This is an excellent talk on DRM and is right on the money all the way through. It is a shame that Microsoft didn’t take it seriously.
If you have any questions about DRM (Digital Rights Media) and why it really is a very bad approach, check out the entire article.
Here’s just one excerpt from section 2. DRM systems are bad for society:
Here’s the social reason that DRM fails: keeping an honest user honest is like keeping a tall user tall. DRM vendors tell us that their technology is meant to be proof against average users, not organized criminal gangs like the Ukranian pirates who stamp out millions of high-quality counterfeits. It’s not meant to be proof against sophisticated college kids. It’s not meant to be proof against anyone who knows how to edit her registry, or hold down the shift key at the right moment, or use a search engine. At the end of the day, the user DRM is meant to defend against is the most unsophisticated and least capable among us.
Here’s a true story about a user I know who was stopped by DRM. She’s smart, college educated, and knows nothing about electronics.
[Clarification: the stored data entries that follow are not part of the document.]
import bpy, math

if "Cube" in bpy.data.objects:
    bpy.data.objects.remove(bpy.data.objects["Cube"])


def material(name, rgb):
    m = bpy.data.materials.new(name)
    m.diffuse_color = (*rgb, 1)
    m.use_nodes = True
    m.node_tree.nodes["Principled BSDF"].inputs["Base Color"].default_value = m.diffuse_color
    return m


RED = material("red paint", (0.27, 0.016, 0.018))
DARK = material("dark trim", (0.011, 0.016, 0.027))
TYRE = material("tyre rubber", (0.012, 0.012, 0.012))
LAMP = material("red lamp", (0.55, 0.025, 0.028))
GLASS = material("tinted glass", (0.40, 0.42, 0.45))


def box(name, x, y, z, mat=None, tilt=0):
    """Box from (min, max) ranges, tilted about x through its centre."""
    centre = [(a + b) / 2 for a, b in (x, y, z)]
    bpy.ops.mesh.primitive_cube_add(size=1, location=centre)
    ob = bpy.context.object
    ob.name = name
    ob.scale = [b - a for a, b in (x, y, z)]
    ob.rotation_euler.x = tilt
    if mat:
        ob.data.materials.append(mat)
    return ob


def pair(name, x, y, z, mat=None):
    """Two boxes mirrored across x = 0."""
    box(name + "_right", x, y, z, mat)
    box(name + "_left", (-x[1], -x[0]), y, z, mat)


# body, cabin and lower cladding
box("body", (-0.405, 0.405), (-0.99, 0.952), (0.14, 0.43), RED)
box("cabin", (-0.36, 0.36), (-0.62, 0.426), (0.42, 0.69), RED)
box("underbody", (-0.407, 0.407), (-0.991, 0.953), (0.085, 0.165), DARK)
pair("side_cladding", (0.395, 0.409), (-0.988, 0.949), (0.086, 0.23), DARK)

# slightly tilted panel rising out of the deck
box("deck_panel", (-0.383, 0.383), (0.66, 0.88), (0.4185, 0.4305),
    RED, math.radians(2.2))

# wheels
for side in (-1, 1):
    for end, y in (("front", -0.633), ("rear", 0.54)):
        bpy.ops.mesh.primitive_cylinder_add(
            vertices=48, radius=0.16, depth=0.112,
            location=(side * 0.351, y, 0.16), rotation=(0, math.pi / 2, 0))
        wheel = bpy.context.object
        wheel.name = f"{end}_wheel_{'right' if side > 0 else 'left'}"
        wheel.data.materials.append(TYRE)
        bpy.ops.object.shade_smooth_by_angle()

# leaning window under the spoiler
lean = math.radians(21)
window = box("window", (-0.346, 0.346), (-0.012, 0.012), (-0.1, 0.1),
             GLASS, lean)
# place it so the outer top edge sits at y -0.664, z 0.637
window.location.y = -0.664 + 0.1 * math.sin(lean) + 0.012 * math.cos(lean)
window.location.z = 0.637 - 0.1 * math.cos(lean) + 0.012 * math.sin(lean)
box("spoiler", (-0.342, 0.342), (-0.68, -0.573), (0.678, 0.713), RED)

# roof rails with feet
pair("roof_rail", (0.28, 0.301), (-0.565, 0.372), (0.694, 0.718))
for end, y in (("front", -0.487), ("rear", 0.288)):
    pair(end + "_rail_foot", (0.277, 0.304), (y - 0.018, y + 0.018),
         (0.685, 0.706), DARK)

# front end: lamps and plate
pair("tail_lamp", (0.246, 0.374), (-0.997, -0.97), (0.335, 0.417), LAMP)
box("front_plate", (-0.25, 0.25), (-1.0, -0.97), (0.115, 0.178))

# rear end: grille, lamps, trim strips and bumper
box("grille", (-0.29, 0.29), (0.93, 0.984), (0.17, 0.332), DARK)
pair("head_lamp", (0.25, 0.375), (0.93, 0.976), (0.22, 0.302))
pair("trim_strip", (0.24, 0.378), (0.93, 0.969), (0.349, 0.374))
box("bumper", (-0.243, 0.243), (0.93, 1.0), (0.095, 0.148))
She has three kids. She has a DVD in the living room and an old VHS deck in the kids’ playroom. One day, she brought home the Toy Story DVD for the kids. That’s a substantial investment, and given the generally jam-smeared character of everything the kids get their paws on, she decided to tape the DVD off to VHS and give that to the kids — that way she could make a fresh VHS copy when the first one went south. She cabled her DVD into her VHS and pressed play on the DVD and record on the VCR and waited.
Before I go farther, I want us all to stop a moment and marvel at this. Here is someone who is practically technophobic, but who was able to construct a mental model of sufficient accuracy that she figured out that she could connect her cables in the right order and dub her digital disc off to analog tape. I imagine that everyone in this room is the front-line tech support for someone in her or his family: would it be great if all our non-geek friends and relatives were this clever and imaginative?
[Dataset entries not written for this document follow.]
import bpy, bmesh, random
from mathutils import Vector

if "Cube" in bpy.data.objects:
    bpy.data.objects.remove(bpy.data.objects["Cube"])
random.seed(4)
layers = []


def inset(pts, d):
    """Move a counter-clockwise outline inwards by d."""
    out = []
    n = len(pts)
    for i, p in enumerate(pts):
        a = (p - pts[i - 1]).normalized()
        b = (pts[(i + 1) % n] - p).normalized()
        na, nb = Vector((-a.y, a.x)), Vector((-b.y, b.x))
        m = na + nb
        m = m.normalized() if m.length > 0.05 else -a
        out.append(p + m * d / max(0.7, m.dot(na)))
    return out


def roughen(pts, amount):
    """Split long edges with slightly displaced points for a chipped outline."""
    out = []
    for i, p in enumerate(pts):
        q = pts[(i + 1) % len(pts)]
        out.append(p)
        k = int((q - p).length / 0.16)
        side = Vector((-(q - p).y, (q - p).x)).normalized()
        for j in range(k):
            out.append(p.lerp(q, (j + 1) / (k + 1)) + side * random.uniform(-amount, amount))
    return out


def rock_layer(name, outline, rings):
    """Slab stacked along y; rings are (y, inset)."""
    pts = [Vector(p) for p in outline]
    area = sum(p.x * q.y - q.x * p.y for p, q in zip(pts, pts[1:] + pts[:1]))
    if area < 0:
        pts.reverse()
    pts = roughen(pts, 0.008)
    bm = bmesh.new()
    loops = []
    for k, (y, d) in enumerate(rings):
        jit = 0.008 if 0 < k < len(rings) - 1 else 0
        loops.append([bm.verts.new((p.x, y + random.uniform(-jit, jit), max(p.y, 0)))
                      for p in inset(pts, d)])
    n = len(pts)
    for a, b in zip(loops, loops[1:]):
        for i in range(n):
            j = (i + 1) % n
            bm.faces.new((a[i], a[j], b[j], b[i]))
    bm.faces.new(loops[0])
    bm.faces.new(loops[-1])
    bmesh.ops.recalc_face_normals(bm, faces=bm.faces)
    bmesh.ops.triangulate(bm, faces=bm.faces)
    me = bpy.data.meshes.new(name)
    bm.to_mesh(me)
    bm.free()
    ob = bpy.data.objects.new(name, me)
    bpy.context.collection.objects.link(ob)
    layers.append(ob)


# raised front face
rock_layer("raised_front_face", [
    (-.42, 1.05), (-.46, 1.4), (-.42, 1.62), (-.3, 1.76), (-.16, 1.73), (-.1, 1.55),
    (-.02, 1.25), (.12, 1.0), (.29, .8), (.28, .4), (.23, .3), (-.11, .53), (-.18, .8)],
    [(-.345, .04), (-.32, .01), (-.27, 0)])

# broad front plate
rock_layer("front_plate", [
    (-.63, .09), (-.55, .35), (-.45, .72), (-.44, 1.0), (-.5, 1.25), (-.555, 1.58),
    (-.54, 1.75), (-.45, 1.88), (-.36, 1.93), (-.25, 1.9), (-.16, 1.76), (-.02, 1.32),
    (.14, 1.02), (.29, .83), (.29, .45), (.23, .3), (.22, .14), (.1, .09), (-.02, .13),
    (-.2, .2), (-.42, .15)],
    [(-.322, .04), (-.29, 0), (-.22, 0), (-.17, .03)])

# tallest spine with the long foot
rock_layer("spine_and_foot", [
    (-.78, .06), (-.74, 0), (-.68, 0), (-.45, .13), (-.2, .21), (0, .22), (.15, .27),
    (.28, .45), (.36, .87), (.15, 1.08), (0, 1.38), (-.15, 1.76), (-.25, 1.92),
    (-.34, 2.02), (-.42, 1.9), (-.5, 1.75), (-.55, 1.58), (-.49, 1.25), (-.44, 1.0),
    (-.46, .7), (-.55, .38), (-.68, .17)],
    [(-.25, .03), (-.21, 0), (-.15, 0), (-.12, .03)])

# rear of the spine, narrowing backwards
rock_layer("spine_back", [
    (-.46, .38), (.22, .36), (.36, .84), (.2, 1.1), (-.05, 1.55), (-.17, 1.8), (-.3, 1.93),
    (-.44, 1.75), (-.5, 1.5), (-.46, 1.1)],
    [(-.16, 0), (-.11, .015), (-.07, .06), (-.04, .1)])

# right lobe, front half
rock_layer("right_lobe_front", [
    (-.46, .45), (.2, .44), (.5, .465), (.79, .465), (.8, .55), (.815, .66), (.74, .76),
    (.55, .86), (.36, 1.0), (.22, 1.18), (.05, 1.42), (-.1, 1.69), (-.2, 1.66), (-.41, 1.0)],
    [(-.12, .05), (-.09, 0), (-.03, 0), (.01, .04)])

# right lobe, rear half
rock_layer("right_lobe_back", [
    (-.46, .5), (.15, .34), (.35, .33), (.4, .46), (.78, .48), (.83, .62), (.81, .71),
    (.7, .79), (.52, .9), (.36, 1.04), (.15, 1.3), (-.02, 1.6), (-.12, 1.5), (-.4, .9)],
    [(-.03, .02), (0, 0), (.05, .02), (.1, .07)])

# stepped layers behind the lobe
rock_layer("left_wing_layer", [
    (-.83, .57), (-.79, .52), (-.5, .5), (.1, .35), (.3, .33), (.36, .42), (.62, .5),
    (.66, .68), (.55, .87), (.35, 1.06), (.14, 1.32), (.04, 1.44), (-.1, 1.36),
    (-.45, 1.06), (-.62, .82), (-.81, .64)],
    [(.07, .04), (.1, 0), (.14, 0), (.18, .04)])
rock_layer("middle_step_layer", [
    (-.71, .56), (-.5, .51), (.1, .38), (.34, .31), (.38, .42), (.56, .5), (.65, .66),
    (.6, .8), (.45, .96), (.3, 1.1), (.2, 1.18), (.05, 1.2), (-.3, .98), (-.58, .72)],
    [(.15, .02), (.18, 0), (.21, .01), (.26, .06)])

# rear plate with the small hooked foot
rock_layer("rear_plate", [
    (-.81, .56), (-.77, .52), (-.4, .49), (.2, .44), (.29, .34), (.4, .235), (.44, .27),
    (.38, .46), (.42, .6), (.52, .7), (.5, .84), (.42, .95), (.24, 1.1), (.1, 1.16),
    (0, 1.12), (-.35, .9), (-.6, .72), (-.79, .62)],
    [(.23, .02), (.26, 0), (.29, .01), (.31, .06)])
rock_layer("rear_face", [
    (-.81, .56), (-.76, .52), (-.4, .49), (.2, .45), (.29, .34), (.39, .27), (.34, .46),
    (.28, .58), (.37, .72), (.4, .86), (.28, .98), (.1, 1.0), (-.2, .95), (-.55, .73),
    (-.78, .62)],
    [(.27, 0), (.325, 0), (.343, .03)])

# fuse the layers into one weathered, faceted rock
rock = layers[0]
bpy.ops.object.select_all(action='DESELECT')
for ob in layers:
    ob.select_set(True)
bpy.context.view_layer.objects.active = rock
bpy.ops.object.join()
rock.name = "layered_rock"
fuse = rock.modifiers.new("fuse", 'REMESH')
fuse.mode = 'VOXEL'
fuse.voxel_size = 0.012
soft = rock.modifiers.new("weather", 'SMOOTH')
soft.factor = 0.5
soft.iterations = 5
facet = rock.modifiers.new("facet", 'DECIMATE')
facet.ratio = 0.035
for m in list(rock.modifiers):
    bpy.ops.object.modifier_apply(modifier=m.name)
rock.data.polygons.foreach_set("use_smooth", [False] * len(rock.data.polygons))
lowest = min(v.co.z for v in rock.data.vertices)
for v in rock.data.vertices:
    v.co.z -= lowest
I also want to point out that this is the proverbial honest user. She’s not making a copy for the next door neighbors. She’s not making a copy and selling it on a blanket on Canal Street. She’s not ripping it to her hard-drive, DivX encoding it and putting it in her Kazaa sharepoint. She’s doing something *honest* — moving it from one format to another. She’s home taping.
Except she fails. There’s a DRM system called Macrovision embedded — by law — in every DVD player and VHS that messes with the vertical blanking interval in the signal and causes any tape made in this fashion to fail. Macrovision can be defeated for about $10 with a gadget readily available on eBay. But our infringer doesn’t know that. She’s “honest.” Technically unsophisticated. Not stupid, mind you — just naive.
The Darknet paper addresses this possibility: it even predicts what this person will do in the long run: she’ll find out about Kazaa and the next time she wants to get a movie for the kids, she’ll download it from the net and burn it for them.
In order to delay that day for as long as possible, our lawmakers and big rightsholder interests have come up with a disastrous policy called anticircumvention.
I really think this is a must read for anyone who has an interest in music, movies, software, operating systems, printers, you name it. Or maybe just have a curiosity about what DRM is all about and how far reaching it can be and already is. DRM is no where near limited to just the music and movies we buy….but that is a big part.
Thanks so much Cory for such a wonderful discussion on DRM. It was not a lack of being able to get your point across that has kept Microsoft from acting on the truth in what you said. And as you showed on the BoingBoing article link (see below) they know it is doomed to failure. But they have allowed themselves to be blinded by their own greed and desire for control … just as the RIAA, the MPAA and so many other other corporations.
They care more for their bottom line than for the people who make that bottom line possible. They care not about our fair use of what we buy. It is a very sad thing indeed.
More here at BoingBoing – MSFT’s Darknet Paper – must read.